"My name is Pablo Pérez Vera; I was born in Mexico City. My father worked in the graphics arts, and my mother was a high school teacher. I left school in my second year of high school to help my family. I am a self-taught ceramic artisan and I began to reproduce pre-Hispanic works in 1973, when I joined the workshops of Mexico's Instituto Nacional de Antropología e Historia
(INAH, a government-funded institute dedicated to the preservation and promotion of Mexican culture). I was selected to join the INAH's team because of my interest and skills as a ceramicist. I learned there to make faithful reproductions of original pre-Hispanic pieces. I worked at the INAH for twenty years; eventually occupying the position of general coordinator.

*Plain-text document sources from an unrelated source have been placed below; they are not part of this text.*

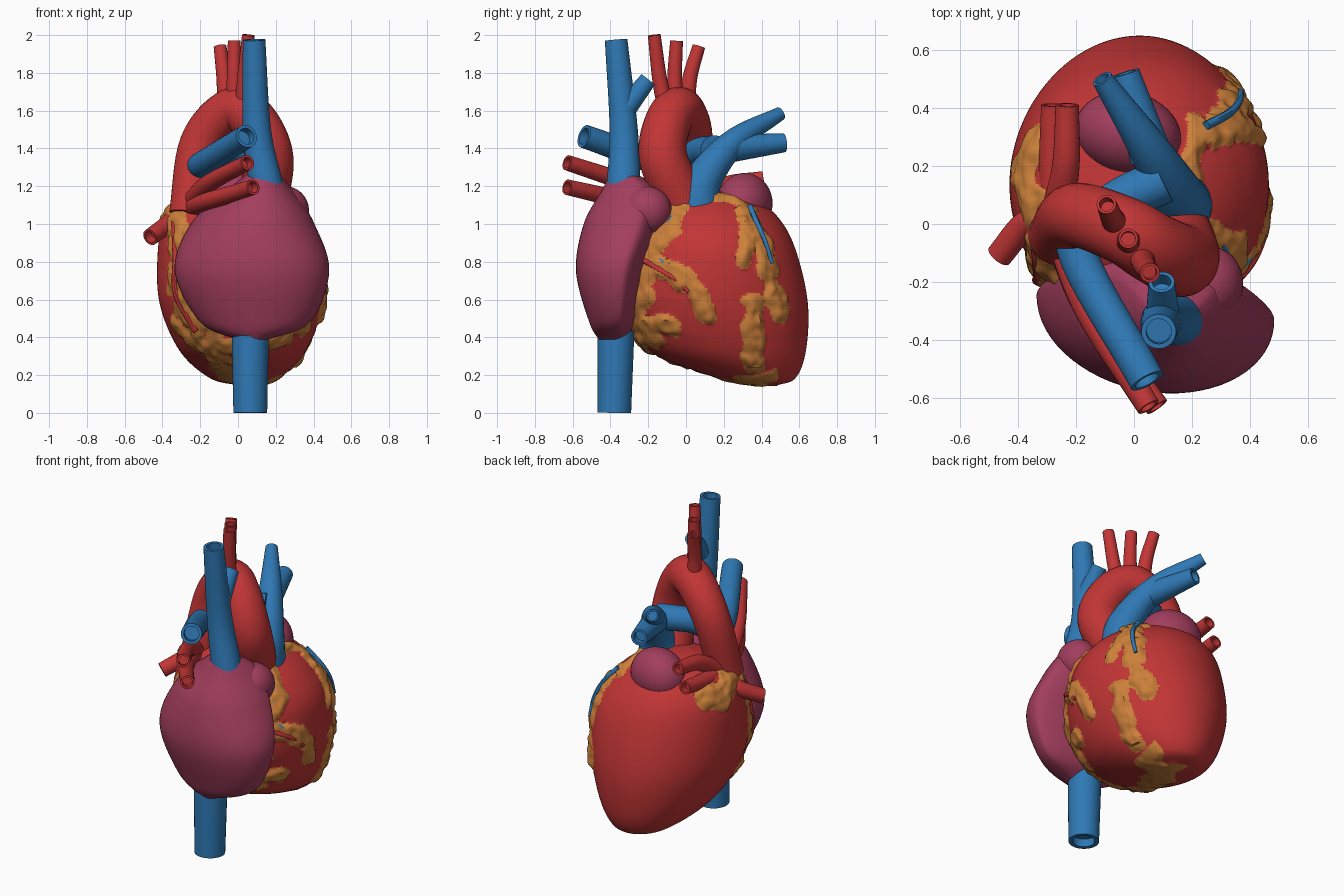
import bpy, bmesh, math
from mathutils import Vector, Matrix, noise
from mathutils.bvhtree import BVHTree
from mathutils.kdtree import KDTree

if "Cube" in bpy.data.objects:
    bpy.data.objects.remove(bpy.data.objects["Cube"])


def material(name, *rgb):
    m = bpy.data.materials.new(name)
    m.diffuse_color = (*rgb, 1)
    m.use_nodes = True
    m.node_tree.nodes["Principled BSDF"].inputs["Base Color"].default_value = m.diffuse_color
    return m


RED = material("muscle red", 0.54, 0.036, 0.036)
BLUE = material("vein blue", 0.028, 0.19, 0.46)
PURPLE = material("atrium purple", 0.36, 0.048, 0.11)
FAT = material("fat orange", 0.6, 0.215, 0.042)


def curve(pts, n):
    """Smooth curve through tuples of any length, n steps per span."""
    p = [[2 * a - b for a, b in zip(pts[0], pts[1])], *pts,
         [2 * a - b for a, b in zip(pts[-1], pts[-2])]]
    out = []
    for i in range(1, len(p) - 2):
        for k in range(n):
            t = k / n
            out.append([b + ((c - a) * t + (2 * a - 5 * b + 4 * c - d) * t * t
                             + (3 * b - a - 3 * c + d) * t ** 3) / 2
                        for a, b, c, d in zip(p[i - 1], p[i], p[i + 1], p[i + 2])])
    return out + [list(pts[-1])]


def add(name, me, *mats):
    for m in mats:
        me.materials.append(m)
    ob = bpy.data.objects.new(name, me)
    bpy.context.collection.objects.link(ob)
    return ob


def skin(name, rings, *mats):
    """Join equal rings of points with quads and cap both ends."""
    n = len(rings[0])
    verts = [v for r in rings for v in r]
    faces = [(i * n + j, i * n + (j + 1) % n, (i + 1) * n + (j + 1) % n, (i + 1) * n + j)
             for i in range(len(rings) - 1) for j in range(n)]
    faces += [tuple(reversed(range(n))), tuple(range(len(verts) - n, len(verts)))]
    me = bpy.data.meshes.new(name)
    me.from_pydata(verts, [], faces)
    return add(name, me, *mats)


def circle(c, u, v, n, w=None):
    """Ring about c; w replaces v on the far half for a flattened side."""
    out = []
    for j in range(n):
        s = math.sin(math.tau * j / n)
        out.append(c + u * math.cos(math.tau * j / n) + (w if w and s > 0 else v) * s)
    return out


def loft(name, rows, n, steps, mid, shear, *mats):
    """Stack of ellipses, each row: z, x0, x1, y0, y1; widest at mid of the depth."""
    rings = []
    for z, a, b, c, d in curve(rows, steps):
        r = (b - a) / 2
        rings.append(circle(Vector((a + r, c + (d - c) * mid, z)), Vector((r, -shear * r, 0)),
                            Vector((0, (d - c) * mid, 0)), n, Vector((0, (d - c) * (1 - mid), 0))))
    return skin(name, rings, *mats)


def tube(name, mat, r0, r1, *pts, sides=28, steps=8, hollow=True):
    """Tapering tube through points, with an open, recessed far end."""
    cs = [Vector(p) for p in curve(pts, steps)]
    rings, side, last = [], None, len(cs) - 1
    for i, c in enumerate(cs):
        d = (cs[min(i + 1, last)] - cs[max(i - 1, 0)]).normalized()
        side = d.orthogonal() if side is None else side - d * side.dot(d)
        side.normalize()
        up = d.cross(side)
        r = r0 + (r1 - r0) * i / last
        rings.append(circle(c, side * r, up * r, sides))
    if hollow:
        r *= 0.72
        rings += [circle(p, side * r, up * r, sides) for p in (c, c - d * 0.05)]
    return skin(name, rings, mat)


def blob(name, loc, radii, turn, mat):
    bm = bmesh.new()
    bmesh.ops.create_uvsphere(bm, u_segments=40, v_segments=24, radius=1)
    bm.transform(Matrix.LocRotScale(Vector(loc), Matrix.Rotation(turn, 3, 'Z').to_quaternion(), Vector(radii)))
    me = bpy.data.meshes.new(name)
    bm.to_mesh(me)
    add(name, me, mat)


# Ventricles: the main muscle body
body = loft("ventricles", [
    (0.145, 0, 0.1, 0.38, 0.48), (0.185, -0.15, 0.22, 0.17, 0.58), (0.33, -0.31, 0.36, -0.19, 0.635),
    (0.58, -0.415, 0.45, -0.35, 0.645), (0.85, -0.425, 0.455, -0.32, 0.585),
    (1.02, -0.39, 0.36, -0.25, 0.5), (1.13, -0.3, 0.22, -0.13, 0.37), (1.18, -0.1, 0.08, 0.02, 0.18)],
    240, 20, 0.5, 0, RED, FAT)
me = body.data
bvh = BVHTree.FromPolygons([v.co.copy() for v in me.vertices], [tuple(p.vertices) for p in me.polygons])
samples = []


def track(view, width, *pts):
    """Fat strip drawn in a side view (y, z) or from under (x, y), cast onto the body."""
    line = []
    for a, b in curve(pts, 10):
        start, way = (((a, b, -1), (0, 0, 1)) if view == 0 else ((2 * view, a, b), (-view, 0, 0)))
        hit, nrm, _, _ = bvh.ray_cast(Vector(start), Vector(way))
        if hit:
            line.append((hit, nrm))
            samples.append((hit, width))
    return line


# Fat strips: grooves on the right (1), left (-1) and underside (0)
groove = track(1, 0.08, (-0.27, 0.47), (-0.21, 0.76), (-0.12, 0.96), (-0.02, 1.1))
low = track(1, 0.06, (-0.3, 0.46), (-0.09, 0.47))
slant = track(1, 0.06, (-0.2, 0.82), (0, 0.69), (0.12, 0.51))
track(1, 0.04, (0, 1.13), (0.2, 1.14), (0.35, 1.07))
front = track(1, 0.065, (0.32, 1.07), (0.42, 0.83), (0.49, 0.54))
fork = track(1, 0.05, (0.36, 1), (0.31, 0.82))
track(1, 0.06, (0.36, 0.58), (0.36, 0.24))
left = track(-1, 0.085, (-0.2, 0.45), (-0.14, 0.9), (0, 1.05), (0.28, 1.03))
track(0, 0.075, (-0.3, -0.08), (0.05, -0.24), (0.25, -0.18))
track(0, 0.085, (-0.13, -0.2), (-0.07, 0.1), (0.06, 0.3))
track(0, 0.1, (0.06, 0.35), (0.2, 0.38))
kd = KDTree(len(samples))
for i, (co, _) in enumerate(samples):
    kd.insert(co, i)
kd.balance()


def fat_at(co):
    _, i, dist = kd.find(co)
    return 1 - dist / samples[i][1] - 0.7 * noise.noise(co * 10)


# Colour the fat and raise it with a lumpy surface
for p in me.polygons:
    p.material_index = int(fat_at(p.center) > 0)
moves = []
for v in me.vertices:
    f = fat_at(v.co)
    if f > 0:
        lift = 0.02 if v.co.z > 0.25 else 0.006
        moves.append((v, v.normal * lift * (min(1, f * 2) + 0.6 * noise.noise(v.co * 22))))
for v, d in moves:
    v.co += d

# Coronary vessels half sunk in the fat
for name, line, pairs in (("groove", groove, [BLUE]), ("low", low, [BLUE]), ("slant", slant, [BLUE, RED]),
                          ("front", front, [BLUE, RED]), ("fork", fork, [RED]), ("left", left, [RED])):
    for mat in pairs:
        shift = Vector((0, 1, 1)) * (0.015 if mat == BLUE else -0.015)
        tube(f"coronary_{name}_{'vein' if mat == BLUE else 'artery'}", mat, 0.016, 0.01,
             *[co + nrm * 0.009 + shift for co, nrm in line[:-6:4]], sides=8, steps=4, hollow=False)

# Atria and their ears
loft("right_atrium", [
    (0.385, 0, 0.15, -0.46, -0.34), (0.48, -0.2, 0.38, -0.51, -0.26), (0.75, -0.335, 0.483, -0.58, -0.19),
    (1, -0.25, 0.405, -0.54, -0.12), (1.17, -0.07, 0.3, -0.45, -0.13), (1.265, 0.05, 0.21, -0.4, -0.26)],
    64, 10, 0.74, 0.1, PURPLE)
blob("right_atrium_ear", (0.25, -0.21, 1.07), (0.125, 0.135, 0.13), -0.3, PURPLE)
blob("left_atrium_ear", (-0.02, 0.31, 1.11), (0.185, 0.145, 0.16), -0.26, PURPLE)

# Aorta with three branches on the arch
tube("aorta", RED, 0.135, 0.105, (0.12, 0, 1.08), (0.165, -0.12, 1.35), (0.08, -0.09, 1.55),
     (-0.04, -0.02, 1.6), (-0.2, 0.03, 1.42), (-0.26, -0.04, 1.05))
for k in (-1, 0, 1):
    tube(f"arch_branch_{k + 2}", RED, 0.045, 0.034, (0.045 * k - 0.02, -0.055 * k - 0.05, 1.6),
         (0.055 * k - 0.02, -0.08 * k - 0.06, 1.77), (0.075 * k - 0.02, -0.118 * k - 0.05, 1.97 + 0.03 * k))

# Caval veins
tube("upper_vena_cava", BLUE, 0.09, 0.06, (0.15, -0.33, 1.2), (0.1, -0.33, 1.5), (0.085, -0.37, 1.975))
tube("upper_vena_branch", BLUE, 0.06, 0.045, (0.1, -0.33, 1.6), (0.095, -0.2, 1.765))
tube("lower_vena_cava", BLUE, 0.1, 0.09, (0.065, -0.37, 0.5), (0.065, -0.38, 0))

# Pulmonary arteries
tube("pulmonary_trunk", BLUE, 0.135, 0.036, (0.14, 0.06, 1.06), (0.145, 0.09, 1.23),
     (0.05, 0.26, 1.44), (-0.11, 0.5, 1.585))
tube("left_pulmonary_branch", BLUE, 0.075, 0.05, (0.06, 0.23, 1.4), (-0.03, 0.52, 1.43))
tube("right_pulmonary_artery", BLUE, 0.08, 0.062, (0.1, 0.15, 1.39), (-0.08, 0.06, 1.38),
     (-0.2, -0.08, 1.31), (0.045, -0.54, 1.465))

# Pulmonary veins: two to the front, two to the back, one to the side
root = Vector((-0.27, 0.02, 1.08))
for i in (0, 1):
    tube(f"front_pulmonary_vein_{i + 1}", RED, 0.055, 0.041, root, (-0.16, -0.29, 1.12 + 0.09 * i),
         (0.08 - 0.03 * i, -0.63, 1.195 + 0.13 * i))
    tube(f"back_pulmonary_vein_{i + 1}", RED, 0.055, 0.04, root, (0.045 * i - 0.28, 0.2, 1.1 + 0.1 * i),
         (0.05 * i - 0.28, 0.41, 1.13 + 0.11 * i))
tube("side_pulmonary_vein", RED, 0.05, 0.045, root, (-0.37, 0, 1), (-0.465, -0.11, 0.93))

# Consistent normals and smooth shading with crisp tube rims
for ob in bpy.data.objects:
    bm = bmesh.new()
    bm.from_mesh(ob.data)
    bmesh.ops.recalc_face_normals(bm, faces=bm.faces)
    bm.to_mesh(ob.data)
    bm.free()
    ob.select_set(True)
bpy.context.view_layer.objects.active = body
bpy.ops.object.shade_smooth_by_angle(angle=math.radians(45))
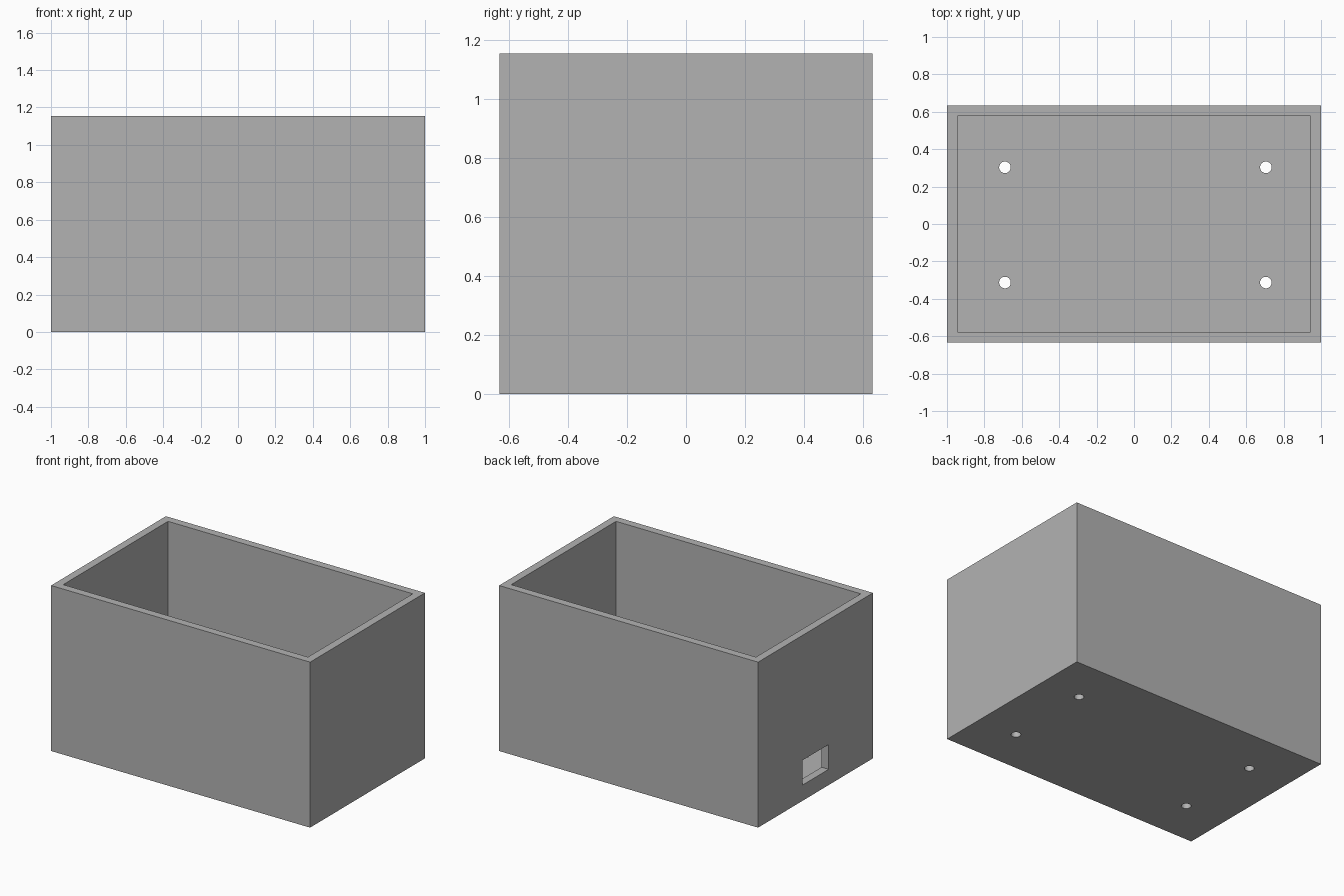
import bpy

if "Cube" in bpy.data.objects:
    bpy.data.objects.remove(bpy.data.objects["Cube"], do_unlink=True)

LENGTH, WIDTH, HEIGHT = 2.0, 1.266, 1.155
WALL = 0.055

grey = bpy.data.materials.new("plain grey")
grey.use_nodes = True
colour = (0.45, 0.45, 0.45, 1)
grey.diffuse_color = colour
grey.node_tree.nodes["Principled BSDF"].inputs["Base Color"].default_value = colour


def block(name, low, high):
    """Axis-aligned box between two corners."""
    centre = [(a + b) / 2 for a, b in zip(low, high)]
    bpy.ops.mesh.primitive_cube_add(size=1, location=centre)
    obj = bpy.context.object
    obj.name = name
    obj.scale = [b - a for a, b in zip(low, high)]
    bpy.ops.object.transform_apply(location=True, rotation=False, scale=True)
    obj.data.materials.append(grey)
    return obj


def cut(target, cutter):
    """Subtract the cutter from the target and remove it."""
    mod = target.modifiers.new("cut", 'BOOLEAN')
    mod.operation = 'DIFFERENCE'
    mod.solver = 'EXACT'
    mod.object = cutter
    bpy.context.view_layer.objects.active = target
    bpy.ops.object.modifier_apply(modifier=mod.name)
    bpy.data.objects.remove(cutter, do_unlink=True)


# Outer shell
x, y = LENGTH / 2, WIDTH / 2
box = block("open_box", (-x, -y, 0), (x, y, HEIGHT))

# Inner cavity, open at the top
cut(box, block("cavity_cutter", (WALL - x, WALL - y, WALL),
               (x - WALL, y - WALL, HEIGHT + 0.2)))

# Cable port through the right-hand wall
cut(box, block("port_cutter", (-x - 0.1, -0.145, 0.11),
               (-x + WALL + 0.1, 0.145, 0.283)))

# Four screw holes through the floor
for hx in (-0.69, 0.705):
    for hy in (-0.313, 0.303):
        bpy.ops.mesh.primitive_cylinder_add(vertices=32, radius=0.031, depth=0.3,
                                            location=(hx, hy, 0))
        hole = bpy.context.object
        hole.name = "screw_hole_cutter"
        hole.data.materials.append(grey)
        cut(box, hole)

# Smooth hole walls, sharp box edges
bpy.ops.object.select_all(action='DESELECT')
box.select_set(True)
bpy.context.view_layer.objects.active = box
bpy.ops.object.shade_smooth_by_angle()
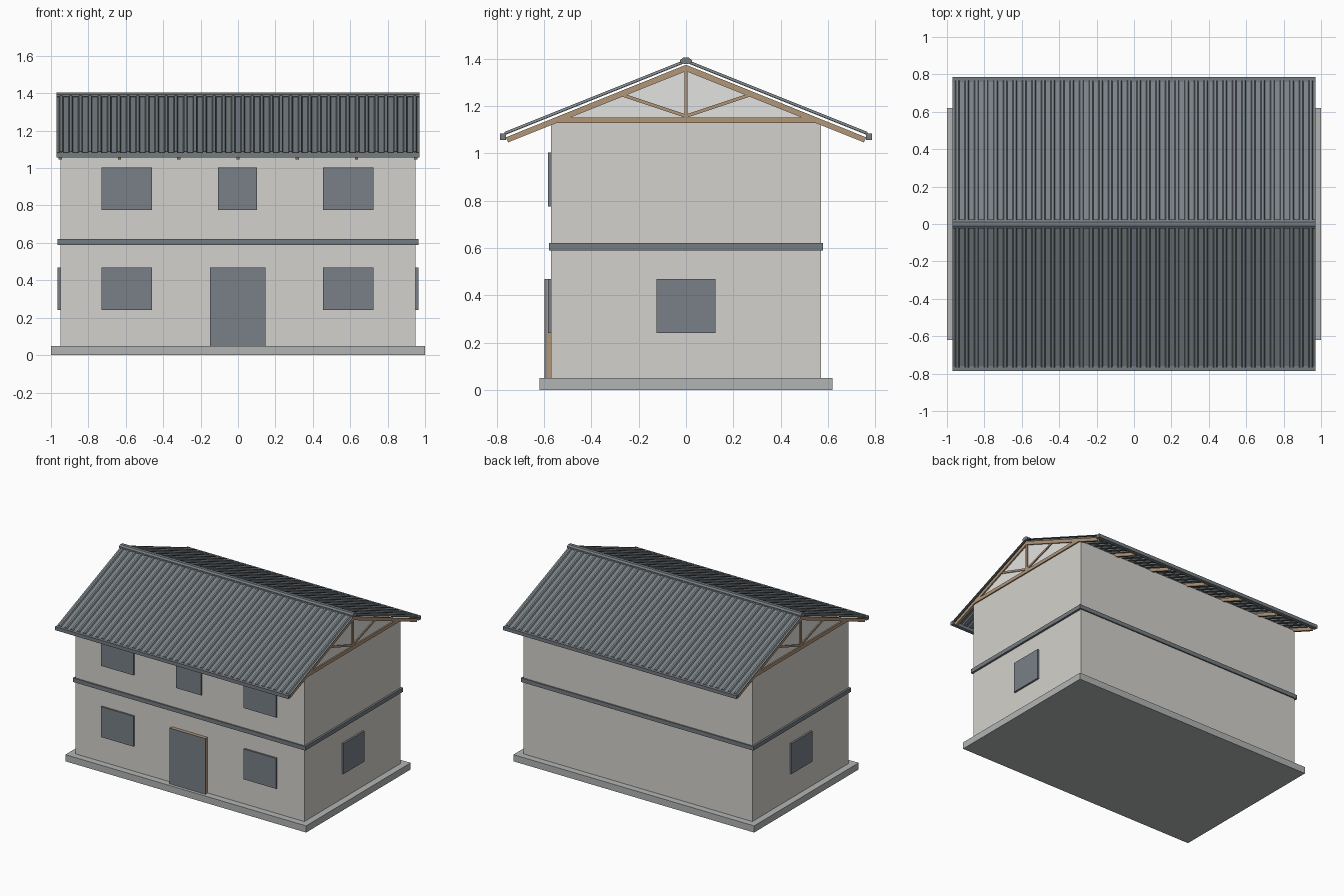
import bpy
import bmesh
import math
from mathutils import Vector

if "Cube" in bpy.data.objects:
    bpy.data.objects.remove(bpy.data.objects["Cube"])


def material(name, srgb):
    m = bpy.data.materials.new(name)
    m.diffuse_color = [((c + 0.055) / 1.055) ** 2.4 for c in srgb] + [1.0]
    m.use_nodes = True
    m.node_tree.nodes["Principled BSDF"].inputs["Base Color"].default_value = m.diffuse_color
    return m


PLASTER = material("plaster", (0.83, 0.82, 0.80))
GABLE = material("pale gable board", (0.89, 0.89, 0.88))
CONCRETE = material("concrete", (0.70, 0.71, 0.71))
STEEL = material("roof steel", (0.48, 0.51, 0.53))
TRIM = material("steel trim", (0.46, 0.49, 0.51))
PANEL = material("window grey", (0.47, 0.50, 0.53))
WOOD = material("timber", (0.70, 0.59, 0.47))

RIDGE_Z, SLOPE = 1.385, 0.40      # underside of roof sheet
ROOF_X = 0.97


def finish(name, bm, mat):
    bmesh.ops.recalc_face_normals(bm, faces=bm.faces)
    me = bpy.data.meshes.new(name)
    bm.to_mesh(me)
    bm.free()
    me.materials.append(mat)
    ob = bpy.data.objects.new(name, me)
    bpy.context.collection.objects.link(ob)
    return ob


def add_prism(bm, profile, x0, x1):
    """Extrude a (y, z) outline from x0 to x1."""
    a = [bm.verts.new((x0, y, z)) for y, z in profile]
    b = [bm.verts.new((x1, y, z)) for y, z in profile]
    bm.faces.new(a)
    bm.faces.new(b[::-1])
    n = len(profile)
    for i in range(n):
        j = (i + 1) % n
        bm.faces.new((a[i], b[i], b[j], a[j]))


def prism(name, profile, x0, x1, mat):
    bm = bmesh.new()
    add_prism(bm, profile, x0, x1)
    return finish(name, bm, mat)


def box(name, x0, x1, y0, y1, z0, z1, mat):
    return prism(name, [(y0, z0), (y1, z0), (y1, z1), (y0, z1)], x0, x1, mat)


def beam(p, q, width):
    """Rectangular (y, z) outline around the line p-q."""
    p, q = Vector(p), Vector(q)
    d = (q - p).normalized()
    n = Vector((-d.y, d.x)) * width / 2
    return [p - n, q - n, q + n, p + n]


# Base, walls and storey band
box("foundation_slab", -1, 1, -0.62, 0.62, 0, 0.05, CONCRETE)
box("house_walls", -0.95, 0.95, -0.57, 0.57, 0.05, 1.127, PLASTER)
box("storey_band", -0.965, 0.965, -0.58, 0.58, 0.59, 0.62, TRIM)

# Front windows on both storeys
for x0, x1, z0 in ((-0.73, -0.46, 0.24), (0.455, 0.725, 0.24),
                   (-0.73, -0.46, 0.775), (-0.108, 0.102, 0.775), (0.455, 0.725, 0.775)):
    box("front_window", x0, x1, -0.583, -0.565, z0, z0 + 0.228, PANEL)

# Door: timber frame with a grey leaf in front
box("door_frame", -0.15, 0.147, -0.59, -0.565, 0.05, 0.468, WOOD)
box("door_leaf", -0.15, 0.147, -0.597, -0.59, 0.05, 0.468, PANEL)

# Side windows and gable boards
for s in (-1, 1):
    box("side_window", s * 0.945, s * 0.964, -0.125, 0.125, 0.24, 0.468, PANEL)
    prism("gable_board", [(-0.56, 1.127), (0.56, 1.127), (0, 1.36)],
          s * 0.943, s * 0.949, GABLE)

# Seven roof trusses
for k in range(7):
    x = -0.95 + k * 1.9 / 6
    bm = bmesh.new()
    add_prism(bm, [(-0.57, 1.127), (0.57, 1.127), (0.53, 1.152), (-0.53, 1.152)],
              x - 0.009, x + 0.009)
    add_prism(bm, beam((0, 1.15), (0, 1.35), 0.014), x - 0.007, x + 0.007)
    for s in (-1, 1):
        add_prism(bm, [(0, 1.347), (s * 0.752, 1.046), (s * 0.762, 1.067), (0, 1.374)],
                  x - 0.009, x + 0.009)
        add_prism(bm, beam((0, 1.157), (s * 0.27, 1.247), 0.014), x - 0.006, x + 0.006)
    finish("roof_truss", bm, WOOD)

# Ribbed roof sheets: a trapezoid profile swept down each slope
RIBS = 38
pitch = 2 * ROOF_X / RIBS
section = [(-ROOF_X, 0)]
for i in range(RIBS):
    c = -ROOF_X + (i + 0.5) * pitch
    section += [(c - 0.012, 0), (c - 0.007, 0.01), (c + 0.007, 0.01), (c + 0.012, 0)]
section.append((ROOF_X, 0))
for s, side in ((-1, "front"), (1, "back")):
    bm = bmesh.new()
    rows = []
    for lift in (0, 0.004):
        for y in (0, 0.768):
            rows.append([bm.verts.new((x, s * y, RIDGE_Z - SLOPE * y + h + lift - 0.002))
                         for x, h in section])
    under_top, under_low, over_top, over_low = rows
    for a, b in ((under_top, under_low), (under_low, over_low),
                 (over_low, over_top), (over_top, under_top)):
        for i in range(len(section) - 1):
            bm.faces.new((a[i], a[i + 1], b[i + 1], b[i]))
    for i in (0, -1):
        bm.faces.new((under_top[i], under_low[i], over_low[i], over_top[i]))
    finish(side + "_roof_sheet", bm, STEEL)
    # Eave trim along the lower edge
    box(side + "_eave_trim", -ROOF_X, ROOF_X, s * 0.76, s * 0.787, 1.057, 1.083, TRIM)

# Ridge cap
prism("ridge_cap", [(-0.025, 1.382), (0, 1.376), (0.025, 1.382), (0.025, 1.394),
                    (0.012, 1.404), (-0.012, 1.404), (-0.025, 1.394)],
      -ROOF_X, ROOF_X, TRIM)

"Up to 1983, my motivation to work was to learn new techniques and learn about my country's great history. In 1984, I was invited to Nicaragua to teach street children for six months, sponsored by the Nicaraguan Institute of Social Security and Well-Being. During this time, two Spanish ceramists taught me how to build a kiln and I taught them some of my techniques. Through them, I met a priest who had managed to collect some pre-Hispanic pieces from Somoto, northern Nicaragua.
"In August 1985 I returned to Nicaragua and stayed for three and a half years. During my time there, I set up a ceramic workshop, built kilns of different sizes and began to teach. I also did some prospect work regarding the area's different ceramic materials. When I was there, I came upon many archeological treasures belonging to private collections, which soon were lost due to economic hardships or theft. Sadly, I found out the priest's collection had also been stolen, due to the illegal traffic of archeological pieces.
"This inspired me to focus on a project of faithful reproductions, in the hopes it would diminish the demand for original pieces. The premise was to offer connoisseurs high quality replicas. This project soon evolved with the intention of promoting and rescuing our pre-Hispanic treasures; as well as assisting institutes in the safekeeping of ancient artifacts. We joined them in the fight against the illegal traffic of authentic pieces through the reproduction of faithful replicas including color, shape, texture and patina.
"Our work is recognized by the INAH; we signed an agreement with them which authorizes us to replicate pieces, which must bear the number 1.340 from the National Registrar of Authorized Reproductions. This number guarantees our products are faithful replicas of genuine artifacts.
"We work with clay from the state of Oaxaca in order to make the dyes we use for our work; we make black, brown, gray, maroon and red pigments. We use iron oxides and other natural elements that assure the quality of our products.
"In 1994 I was invited to Guatemala to assist an NGO that was setting up ceramic workshops in the province of Chichicastenango. I had the good fortune to visit the country's Anthropology Museum, where I saw their magnificent Maya treasures. Some farmers also offered me 10 original Maya artifacts – they wanted $500 US for them!
"The following year I had to close down my workshop due to my country's economic crisis. However, and thanks to friends and government grants, I was able to reopen after six months. FONART, a government agency that promotes handicrafts has also sponsored my work, and invited me to give a lecture in Venezuela on 'Pre-Hispanic Reproductions as an Alternative to the Theft and Illegal Traffic of Cultural Treasures.'"